Creating a monster: the makeup and horror behind Universal Studios Horror Nights

Creating a monster: the makeup and horror behind Universal Studios Horror Nights

Casey Delich

 Using a mixture of branded horror and years of horror movie making experience, Universal’s Halloween Horror Nights is at the forefront of a horror industry that is always evolving, to paraphrase Creative Director John Murdy.

In its seventh year, Horror Nights will open on Friday, September 21st and continues on 19 select nights through Halloween, Wednesday, October 31.

With new mazes for the 2012 event, including AMC’s The Walking Dead, an adaption of Konami’s video game Silent Hill, Alice Cooper’s Gone to Hell 3D, La Llorana: Cazadora de Niños, and the original 1970’s The Texas Chainsaw Massacre, everyone will be able to find something that scares them.
“Each year we feel the need to top ourselves from the previous.” said Murdy, “We approach each year as if it’s the first event.”
While the mazes help set the scenes, what makes Horror Nights the premier event it is, is the utilization of makeup and masks on their “scare actors,” throughout the park.  The responsibility for coordinating all of this relies in the capable hands of Larry Bones, founder of Boneyard FX and lead Horror Nights make-up artist for seven years.

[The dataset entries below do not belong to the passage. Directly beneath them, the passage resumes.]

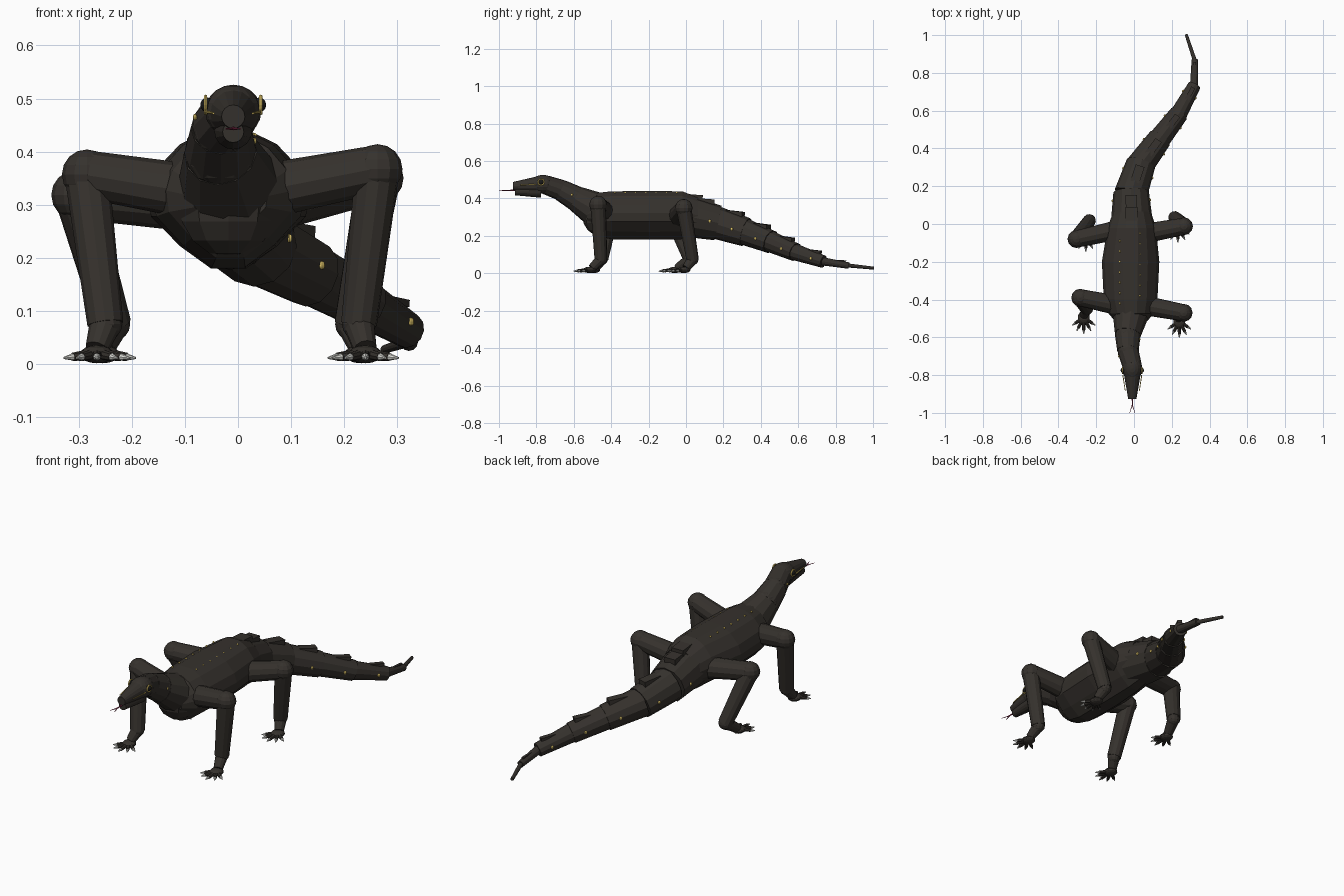
import bpy, bmesh, math
from mathutils import Vector as V, Matrix as M

if "Cube" in bpy.data.objects:
    bpy.data.objects.remove(bpy.data.objects["Cube"])


def material(name, rgb):
    m = bpy.data.materials.new(name)
    m.diffuse_color = (*rgb, 1)
    m.use_nodes = True
    m.node_tree.nodes["Principled BSDF"].inputs["Base Color"].default_value = m.diffuse_color
    return m


SKIN = material("dark_skin", (0.036, 0.031, 0.026))
YELLOW = material("yellow_marking", (0.8, 0.6, 0.15))
CLAW = material("claw_grey", (0.7, 0.7, 0.66))
RED = material("tongue_red", (0.3, 0.03, 0.09))
BLACK = material("eye_black", (0.01, 0.01, 0.01))


def finish(name, bm, mat):
    me = bpy.data.meshes.new(name)
    bmesh.ops.recalc_face_normals(bm, faces=bm.faces)
    bm.to_mesh(me)
    bm.free()
    me.materials.append(mat)
    ob = bpy.data.objects.new(name, me)
    bpy.context.collection.objects.link(ob)
    return ob


def tube(name, a, b, r1, r2, mat=SKIN, n=12):
    a, b = V(a), V(b)
    d = b - a
    mat4 = M.Translation((a + b) / 2) @ d.to_track_quat('Z', 'Y').to_matrix().to_4x4()
    bm = bmesh.new()
    bmesh.ops.create_cone(bm, cap_ends=True, segments=n, radius1=r1, radius2=r2,
                          depth=d.length, matrix=mat4)
    return finish(name, bm, mat)


def ball(name, c, s, mat=SKIN, u=12, v=8):
    bm = bmesh.new()
    bmesh.ops.create_uvsphere(bm, u_segments=u, v_segments=v, radius=1,
                              matrix=M.Translation(c) @ M.Diagonal((*s, 1)))
    return finish(name, bm, mat)


def loft(name, profile, stations, mat=SKIN):
    bm = bmesh.new()
    rings = [[bm.verts.new((x + p * rx, y, z + q * rz)) for p, q in profile]
             for x, y, z, rx, rz in stations]
    k = len(profile)
    for r, s in zip(rings, rings[1:]):
        for i in range(k):
            bm.faces.new((r[i], r[(i + 1) % k], s[(i + 1) % k], s[i]))
    bm.faces.new(rings[0])
    bm.faces.new(rings[-1])
    return finish(name, bm, mat)


# Trunk: faceted barrel, plus chest
half = [(0.22, -1), (0.6, -0.68), (0.96, -0.25), (1, 0.1), (0.9, 0.43), (0.6, 0.8), (0.25, 1)]
profile = half + [(-x, z) for x, z in reversed(half)]
loft("trunk", profile, [(-0.015, -0.53, 0.31, 0.07, 0.06), (-0.015, -0.475, 0.315, 0.12, 0.115),
                        (-0.018, -0.40, 0.31, 0.142, 0.128), (-0.018, -0.2, 0.31, 0.152, 0.13),
                        (-0.012, -0.02, 0.31, 0.128, 0.128), (-0.01, 0.065, 0.30, 0.1, 0.105)])
ball("chest", (-0.018, -0.46, 0.31), (0.1, 0.095, 0.11), u=10, v=8)

# Neck of overlapping cones
neck = [((-0.018, -0.48, 0.34), 0.096), ((-0.033, -0.585, 0.398), 0.068),
        ((-0.032, -0.67, 0.445), 0.056), ((-0.01, -0.75, 0.473), 0.05)]
for i, ((a, r), (b, s)) in enumerate(zip(neck, neck[1:])):
    tube(f"neck_{i}", a, b, r, s * 1.02)
    if i:
        ball(f"neck_joint_{i}", a, (r, r, r))

# Head, snout, jaw
ball("head", (-0.009, -0.765, 0.476), (0.053, 0.068, 0.05), u=16, v=10)
tube("snout", (-0.009, -0.78, 0.474), (-0.009, -0.925, 0.466), 0.047, 0.022, n=16)
tube("lower_jaw", (-0.009, -0.775, 0.44), (-0.009, -0.915, 0.437), 0.036, 0.02, n=16)

# Forked tongue
tube("tongue", (-0.009, -0.89, 0.444), (-0.009, -0.96, 0.443), 0.004, 0.003, RED, 6)
for s in (-1, 1):
    tube(f"tongue_fork_{s}", (-0.009, -0.958, 0.443), (-0.009 + s * 0.014, -1.0, 0.443),
         0.0028, 0.001, RED, 6)

# Eyes with yellow rings, cheek stripes, neck spots
for s in (-1, 1):
    ex = -0.009 + s * 0.049
    ball(f"eye_{s}", (ex, -0.775, 0.488), (0.013, 0.014, 0.014), BLACK)
    bpy.ops.mesh.primitive_torus_add(location=(ex + s * 0.003, -0.775, 0.488),
                                     rotation=(0, math.pi / 2, 0), major_radius=0.016,
                                     minor_radius=0.0035, major_segments=16, minor_segments=6)
    bpy.context.object.name = f"eye_ring_{s}"
    bpy.context.object.data.materials.append(YELLOW)
    tube(f"cheek_stripe_{s}", (-0.009 + s * 0.05, -0.80, 0.475),
         (-0.009 + s * 0.037, -0.885, 0.472), 0.003, 0.002, YELLOW, 6)
    for j, (y, z, r) in enumerate([(-0.61, 0.42, 0.061), (-0.70, 0.465, 0.051)]):
        ball(f"neck_spot_{s}_{j}", (-0.03 + s * r, y, z), (0.004, 0.006, 0.006), YELLOW, 8, 6)
    # Back spots
    for j in range(7):
        ball(f"back_spot_{s}_{j}", (-0.022 + s * 0.053, -0.07 + s * 0.02 - j * 0.055, 0.43),
             (0.005, 0.006, 0.005), YELLOW, 8, 6)

# Tail: stepped cones with raised plates and side spots
tail = [(-0.012, 0.03, 0.30), (-0.015, 0.165, 0.27), (0.035, 0.315, 0.222), (0.135, 0.45, 0.17),
        (0.235, 0.58, 0.115), (0.318, 0.73, 0.064), (0.322, 0.865, 0.042), (0.278, 0.998, 0.028)]
radii = [(0.11, 0.094), (0.088, 0.078), (0.073, 0.063), (0.059, 0.05), (0.046, 0.034),
         (0.022, 0.017), (0.011, 0.008)]
for i, (r1, r2) in enumerate(radii):
    a, b = V(tail[i]), V(tail[i + 1])
    d = (b - a).normalized()
    tube(f"tail_{i}", a - d * 0.01, b + d * 0.006, r1, r2)
    if i == 6:
        continue
    side = d.cross(V((0, 0, 1))).normalized()
    level = V((d.x, d.y, d.z * 0.35)).normalized()
    rot = M((side, level, side.cross(level))).transposed().to_4x4()
    for j, t in enumerate((0.66,) if i else (0.15, 0.62)):
        r = r1 + (r2 - r1) * t
        bm = bmesh.new()
        bmesh.ops.create_cube(bm, size=1, matrix=M.Translation(a.lerp(b, t) + V((0, 0, r * 0.98)))
                              @ rot @ M.Diagonal((r * 0.6, (b - a).length * 0.55, r * 0.36, 1)))
        finish(f"tail_plate_{i}_{j}", bm, SKIN)
    if i == 5:
        continue
    for s in (-1, 1):
        c = a.lerp(b, 0.7) + side * s * (r1 + (r2 - r1) * 0.7)
        ball(f"tail_spot_{i}_{s}", c, (0.006, 0.008, 0.008), YELLOW, 8, 6)

# Legs: root, elbow or knee, ankle, palm
legs = {
    "front_left": ((-0.09, -0.43, 0.325), (-0.285, -0.39, 0.357), (-0.25, -0.45, 0.075), (-0.266, -0.495)),
    "front_right": ((0.05, -0.43, 0.325), (0.263, -0.47, 0.367), (0.228, -0.455, 0.075), (0.24, -0.515)),
    "back_left": ((-0.08, -0.03, 0.30), (-0.305, -0.08, 0.318), (-0.235, 0.02, 0.075), (-0.255, -0.06)),
    "back_right": ((0.06, -0.05, 0.30), (0.265, -0.012, 0.35), (0.215, 0.035, 0.075), (0.232, -0.012)),
}
for name, (root, knee, ankle, (px, py)) in legs.items():
    palm = V((px, py, 0.018))
    tube(f"{name}_upper_leg", root, knee, 0.052, 0.045)
    ball(f"{name}_knee", knee, (0.047,) * 3)
    tube(f"{name}_lower_leg", knee, ankle, 0.042, 0.034)
    ball(f"{name}_ankle", ankle, (0.032,) * 3)
    tube(f"{name}_wrist", ankle, palm + V((0, 0.012, 0.01)), 0.03, 0.022)
    ball(f"{name}_palm", palm, (0.032, 0.036, 0.017))
    for j in range(5):
        ang = math.radians(-56 + 28 * j)
        length = 0.055 + 0.006 * (2 - abs(j - 2))
        d = V((math.sin(ang), -math.cos(ang), 0))
        tip = palm + d * length + V((0, 0, -0.005))
        tube(f"{name}_toe_{j}", palm + d * 0.015, tip, 0.01, 0.008, SKIN, 8)
        tube(f"{name}_claw_{j}", tip, tip + d * 0.02 + V((0, 0, -0.002)), 0.007, 0.002, CLAW, 8)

Working with a movie studio like Universal behind them helps make their effects more realistic.

“We work hand in hand with Universal’s Creative Department and makeup artists from the shows and movies we bring to life.” said Bones.

Conceptual artists start the process in the design department; their designs then get passed onto the Painting and Mask Department, headed by Kimber Parrish. “It runs like a film where all of us are working together as one unit on the project,” said Parrish.
The sculptors in the Mask Department cast and then mold each mask by hand, molding them out of foam latex.  Nearly 2,000 full facial prosthetics were made for the Walking Dead maze and terror tram alone.
The night of the event, hours before the event begins, make-up artists and the “scare actors” show up to get their makeup and costumes done.  Many of the actors will be in the chair for over an hour getting everything put together, but the artists jobs aren’t done just because the park doors have opened.
“We do touch-ups all night, with the actors sweating and moving around the prosthetics slip off or move around,” said makeup artist Samantha Ward while working on an actor transforming into the character RV Walker from The Walking Dead.
To get that realistic effect that Horror Nights is known for, every detail down to the way a costume is distressed is outlined in the conceptual art for each department.
“We follow the picture for a pattern on where to spray the blood, an acrylic paint and water mix, and how to distress the outfits,” said Aileen O’Brien, a Universal Dresser.
All of these departments coming together is something that really leaves an impression on Murdy.
“Each night is like an assembly line of horror, we can’t spend the same time on prepping as movies get too.” Murdy said.
When asked if he had any tips to survive this year’s event, Murdy only had two words for guests: “good luck.”  We may need it.